This week, it's the latest from Futurismic and Strange Horizons (or at least, the latest when I made my selection last week, so not actually the latest at Strange Horizons any more - tempus fugit!) These sites are both great examples of how thoroughly fansites have occupied the ground once held by fanzines and the amateur press. I miss the old print zines for very non-scifi reasons of cultural conservatism, but these sites provide everything the old fanzines did and much, much more.
Out Walking the Streets By Eric Del Carlo is one of those low-context stories that makes few concessions to the reader, but gradually builds up the detail to communicate what's happening. I'm going to try and not give it away, because I think that knowing it before hand spoils the effect, but it does kind of limit the points I can make here. After all, I'm trying to encourage you, dear reader, to go read 'em (and dontcha hate people her refer to you as "dear reader"?) These types of story often reward a re-reading, to catch the hints you might have missed before, or to appreciate the author's subtlety, but you can only get the feeling of dawning realisation once!
The intriguing premise opens up a host of questions, and this story lets us take a peek at just one. It's a dynamic situation well portrayed by De Carlo, and the emotions of the protagonist and his wife are portrayed with great conviction. The resolution relies perhaps a little too much on co-incidence, and rather conveniently closes off the myriad other questions raise. There's a limit to how much one can do in a short space, of course, and Del Carlo's intriguing premise has a lot more drama inherent in it than he has room for here.
I was drawn to Middle Aged Weirdo in a Cadillac by George R Cruikshank by the laconic title, and the story doesn't disappoint. It's a funny and well-observed slice of life with a brimstoney whiff of suburban diabloism. Cruikshank keeps the character goals focused and low-level – both Bob and his hitchiker are looking for a way home, and maybe a little company as the night drags on into the Tom Waits hours of the morning. In fact, Tom Waits would make a pretty good Bob in the Twilight Zone version of this story.
These stories are great examples of the quality short fiction being published online at the moment. Securing great material doesn't seem to be a problem for short fiction publishers right now, the problem they really have is the same problem the old fan publications have always had – how do you make money from it?
A common tactic I've seen on these short fiction Wednesday is to treat the webzine as a loss-leader for print products, such as at Weird Tales or Apex Book Company, which featured in a previous Short Fiction Wednesday. Some others, I guess derive some income from advertising, and others have a link to paypal for donations. However, recently there's been a bit of news on this front, with Ether Books announcing an iPhone-based short story service and Orbit US hoping to sell shorts from their popular authors at £1.99 a time.

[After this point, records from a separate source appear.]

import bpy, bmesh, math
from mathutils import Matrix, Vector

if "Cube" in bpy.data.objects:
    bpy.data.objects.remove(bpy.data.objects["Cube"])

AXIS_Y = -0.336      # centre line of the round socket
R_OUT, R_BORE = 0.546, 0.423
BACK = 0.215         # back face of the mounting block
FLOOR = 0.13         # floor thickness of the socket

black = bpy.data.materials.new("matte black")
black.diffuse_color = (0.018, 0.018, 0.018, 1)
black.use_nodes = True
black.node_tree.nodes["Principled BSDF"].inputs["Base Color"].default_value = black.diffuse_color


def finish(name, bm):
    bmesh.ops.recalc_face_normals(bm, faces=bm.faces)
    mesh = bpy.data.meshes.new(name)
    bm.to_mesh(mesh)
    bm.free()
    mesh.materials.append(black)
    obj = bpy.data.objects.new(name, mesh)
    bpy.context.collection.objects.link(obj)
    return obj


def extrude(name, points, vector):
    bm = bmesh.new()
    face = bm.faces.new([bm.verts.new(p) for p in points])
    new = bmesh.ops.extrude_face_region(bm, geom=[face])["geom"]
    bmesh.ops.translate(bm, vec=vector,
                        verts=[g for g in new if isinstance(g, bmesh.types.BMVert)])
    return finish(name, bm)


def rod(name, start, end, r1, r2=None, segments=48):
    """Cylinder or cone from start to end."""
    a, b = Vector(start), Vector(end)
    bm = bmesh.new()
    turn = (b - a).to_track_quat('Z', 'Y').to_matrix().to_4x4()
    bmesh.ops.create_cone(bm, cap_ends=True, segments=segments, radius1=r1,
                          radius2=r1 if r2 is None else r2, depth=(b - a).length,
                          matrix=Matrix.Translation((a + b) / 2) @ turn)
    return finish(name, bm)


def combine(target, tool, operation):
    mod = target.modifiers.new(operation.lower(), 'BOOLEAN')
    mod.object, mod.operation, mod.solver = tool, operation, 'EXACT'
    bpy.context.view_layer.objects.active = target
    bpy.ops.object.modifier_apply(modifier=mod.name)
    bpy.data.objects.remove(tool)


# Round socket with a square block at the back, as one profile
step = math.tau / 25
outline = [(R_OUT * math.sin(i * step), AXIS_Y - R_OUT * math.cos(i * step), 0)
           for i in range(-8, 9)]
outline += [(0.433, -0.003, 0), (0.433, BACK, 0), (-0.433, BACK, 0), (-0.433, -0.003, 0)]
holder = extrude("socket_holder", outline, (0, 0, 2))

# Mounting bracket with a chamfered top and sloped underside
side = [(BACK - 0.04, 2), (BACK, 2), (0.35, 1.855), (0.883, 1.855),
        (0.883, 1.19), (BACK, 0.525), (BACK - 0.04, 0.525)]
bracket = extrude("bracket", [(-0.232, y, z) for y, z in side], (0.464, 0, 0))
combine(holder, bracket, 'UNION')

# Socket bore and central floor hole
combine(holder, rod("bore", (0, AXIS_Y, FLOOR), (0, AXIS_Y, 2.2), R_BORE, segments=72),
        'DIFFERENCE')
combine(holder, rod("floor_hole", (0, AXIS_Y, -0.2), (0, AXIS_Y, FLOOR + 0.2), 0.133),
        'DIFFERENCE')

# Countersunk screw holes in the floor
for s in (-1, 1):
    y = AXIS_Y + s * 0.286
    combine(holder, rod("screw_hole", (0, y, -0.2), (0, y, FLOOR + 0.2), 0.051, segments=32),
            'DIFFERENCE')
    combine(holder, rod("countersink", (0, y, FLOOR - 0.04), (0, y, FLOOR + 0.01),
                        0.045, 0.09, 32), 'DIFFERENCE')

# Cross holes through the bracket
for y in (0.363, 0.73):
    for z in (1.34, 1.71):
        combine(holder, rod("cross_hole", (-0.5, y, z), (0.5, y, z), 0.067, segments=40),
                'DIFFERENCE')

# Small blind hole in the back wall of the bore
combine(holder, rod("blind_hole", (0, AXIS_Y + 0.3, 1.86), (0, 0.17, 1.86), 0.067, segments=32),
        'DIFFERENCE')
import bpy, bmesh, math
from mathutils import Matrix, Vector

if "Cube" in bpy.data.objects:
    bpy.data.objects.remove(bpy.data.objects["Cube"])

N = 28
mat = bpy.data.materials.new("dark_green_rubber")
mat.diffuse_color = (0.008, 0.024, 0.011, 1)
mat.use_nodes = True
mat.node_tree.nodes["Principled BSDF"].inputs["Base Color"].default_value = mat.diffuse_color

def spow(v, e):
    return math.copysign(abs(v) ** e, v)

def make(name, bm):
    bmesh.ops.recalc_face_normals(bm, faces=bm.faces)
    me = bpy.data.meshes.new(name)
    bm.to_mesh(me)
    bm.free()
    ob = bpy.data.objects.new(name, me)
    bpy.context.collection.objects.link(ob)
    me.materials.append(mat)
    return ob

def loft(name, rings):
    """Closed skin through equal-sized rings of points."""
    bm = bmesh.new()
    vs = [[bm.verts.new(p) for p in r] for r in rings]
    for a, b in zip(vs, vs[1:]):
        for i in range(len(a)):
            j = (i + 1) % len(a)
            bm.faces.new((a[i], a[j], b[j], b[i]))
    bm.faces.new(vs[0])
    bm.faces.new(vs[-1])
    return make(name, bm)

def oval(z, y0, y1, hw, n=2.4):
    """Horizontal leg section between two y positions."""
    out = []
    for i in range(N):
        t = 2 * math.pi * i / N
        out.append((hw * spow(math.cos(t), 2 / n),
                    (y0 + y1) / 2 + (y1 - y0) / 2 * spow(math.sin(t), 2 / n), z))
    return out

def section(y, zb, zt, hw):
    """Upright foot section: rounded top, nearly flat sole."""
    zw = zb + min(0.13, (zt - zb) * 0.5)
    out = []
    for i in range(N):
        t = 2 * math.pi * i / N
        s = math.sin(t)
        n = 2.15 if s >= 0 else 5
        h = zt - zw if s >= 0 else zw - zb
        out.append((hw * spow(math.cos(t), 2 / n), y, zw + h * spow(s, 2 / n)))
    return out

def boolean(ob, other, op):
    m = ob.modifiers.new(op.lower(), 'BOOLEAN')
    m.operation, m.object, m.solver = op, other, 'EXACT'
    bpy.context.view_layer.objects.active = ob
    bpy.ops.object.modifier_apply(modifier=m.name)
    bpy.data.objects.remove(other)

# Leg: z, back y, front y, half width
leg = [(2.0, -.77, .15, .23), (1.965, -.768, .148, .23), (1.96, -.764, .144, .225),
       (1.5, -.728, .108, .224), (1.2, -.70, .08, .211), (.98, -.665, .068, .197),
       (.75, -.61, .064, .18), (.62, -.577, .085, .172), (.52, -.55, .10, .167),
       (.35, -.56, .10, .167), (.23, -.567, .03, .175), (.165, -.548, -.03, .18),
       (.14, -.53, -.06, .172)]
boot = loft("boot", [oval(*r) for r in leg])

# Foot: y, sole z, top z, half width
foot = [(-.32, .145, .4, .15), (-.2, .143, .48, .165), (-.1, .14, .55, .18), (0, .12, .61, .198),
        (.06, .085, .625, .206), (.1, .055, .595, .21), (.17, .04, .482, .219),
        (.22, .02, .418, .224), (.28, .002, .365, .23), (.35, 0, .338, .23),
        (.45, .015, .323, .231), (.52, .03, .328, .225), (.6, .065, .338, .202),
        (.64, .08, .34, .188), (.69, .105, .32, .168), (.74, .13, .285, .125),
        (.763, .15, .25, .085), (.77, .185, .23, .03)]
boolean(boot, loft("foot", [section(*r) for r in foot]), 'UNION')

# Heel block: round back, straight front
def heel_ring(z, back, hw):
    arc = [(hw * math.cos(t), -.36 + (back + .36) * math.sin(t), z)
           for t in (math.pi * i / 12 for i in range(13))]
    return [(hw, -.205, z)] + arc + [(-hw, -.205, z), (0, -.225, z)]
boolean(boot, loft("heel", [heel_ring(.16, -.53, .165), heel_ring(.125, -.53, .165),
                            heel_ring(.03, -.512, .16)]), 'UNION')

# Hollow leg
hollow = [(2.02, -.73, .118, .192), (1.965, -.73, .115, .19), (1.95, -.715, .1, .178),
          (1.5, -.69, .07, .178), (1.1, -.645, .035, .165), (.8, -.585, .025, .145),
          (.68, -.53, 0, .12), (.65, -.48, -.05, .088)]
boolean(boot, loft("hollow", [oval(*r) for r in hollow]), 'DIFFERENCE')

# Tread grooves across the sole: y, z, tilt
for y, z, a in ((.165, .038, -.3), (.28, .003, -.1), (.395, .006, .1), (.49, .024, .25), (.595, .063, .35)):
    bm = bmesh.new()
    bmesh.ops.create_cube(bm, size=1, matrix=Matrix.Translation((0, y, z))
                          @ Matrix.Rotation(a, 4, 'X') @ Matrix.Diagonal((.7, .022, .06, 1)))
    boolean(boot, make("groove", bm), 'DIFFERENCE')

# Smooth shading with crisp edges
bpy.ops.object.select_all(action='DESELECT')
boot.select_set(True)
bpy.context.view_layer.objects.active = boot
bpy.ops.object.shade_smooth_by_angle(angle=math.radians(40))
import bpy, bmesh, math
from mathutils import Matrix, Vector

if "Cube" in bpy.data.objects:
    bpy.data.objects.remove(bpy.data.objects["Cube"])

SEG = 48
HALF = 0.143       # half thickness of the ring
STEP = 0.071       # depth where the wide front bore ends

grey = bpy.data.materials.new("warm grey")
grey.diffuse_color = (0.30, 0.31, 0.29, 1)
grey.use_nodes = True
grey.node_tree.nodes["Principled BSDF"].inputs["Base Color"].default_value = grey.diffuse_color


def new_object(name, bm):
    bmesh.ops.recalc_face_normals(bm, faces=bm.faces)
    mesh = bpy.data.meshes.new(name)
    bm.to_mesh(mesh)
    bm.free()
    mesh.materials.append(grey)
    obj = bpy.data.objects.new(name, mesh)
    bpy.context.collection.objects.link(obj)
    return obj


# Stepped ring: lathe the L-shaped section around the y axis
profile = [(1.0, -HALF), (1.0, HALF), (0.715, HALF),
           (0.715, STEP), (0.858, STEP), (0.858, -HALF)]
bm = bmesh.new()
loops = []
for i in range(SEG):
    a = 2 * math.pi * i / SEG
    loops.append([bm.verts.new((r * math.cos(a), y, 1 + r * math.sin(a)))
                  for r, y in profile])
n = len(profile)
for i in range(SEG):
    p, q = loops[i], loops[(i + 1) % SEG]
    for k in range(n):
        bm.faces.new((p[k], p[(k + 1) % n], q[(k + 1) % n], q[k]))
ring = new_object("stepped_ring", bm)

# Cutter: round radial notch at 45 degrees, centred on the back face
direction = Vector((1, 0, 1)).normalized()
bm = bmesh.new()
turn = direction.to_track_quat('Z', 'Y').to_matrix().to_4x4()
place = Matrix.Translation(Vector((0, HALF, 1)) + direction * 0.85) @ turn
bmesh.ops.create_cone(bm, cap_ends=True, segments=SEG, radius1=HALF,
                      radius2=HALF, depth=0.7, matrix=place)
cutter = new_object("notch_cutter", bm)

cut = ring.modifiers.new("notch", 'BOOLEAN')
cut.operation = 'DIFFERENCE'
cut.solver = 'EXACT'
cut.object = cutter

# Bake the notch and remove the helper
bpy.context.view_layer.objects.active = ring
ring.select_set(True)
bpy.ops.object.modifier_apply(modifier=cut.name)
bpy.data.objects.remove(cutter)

Two things occur to me. Firstly, as I've learned – and hopefully shared here – there's a great deal of excellent fiction available online for free, and I haven't even started with the websites of popular authors like Cory Doctorow or Charlie Stross, who have tons of stuff on offer, nor Tor.com, which has been putting out free stories from it's star authors for a couple of years now. Possibly it's different in mainstream, literary fiction, where Ether are hoping to make an impact, but Orbit have surely got an uphill battle. Tim Holman made the point in the comments on John Scalzi's blog that the existence of free stories doesn't necessarily mean people won't pay for other stories, and that's certainly true. However, it does bring me to my second concern: does the audience exist in sufficient numbers to make Orbit's and Ether's efforts turn a profit?
It'll be interesting to see! As the owner of neither an iPhone nor a Kindle, I guess I'll miss out on making my contribution for now!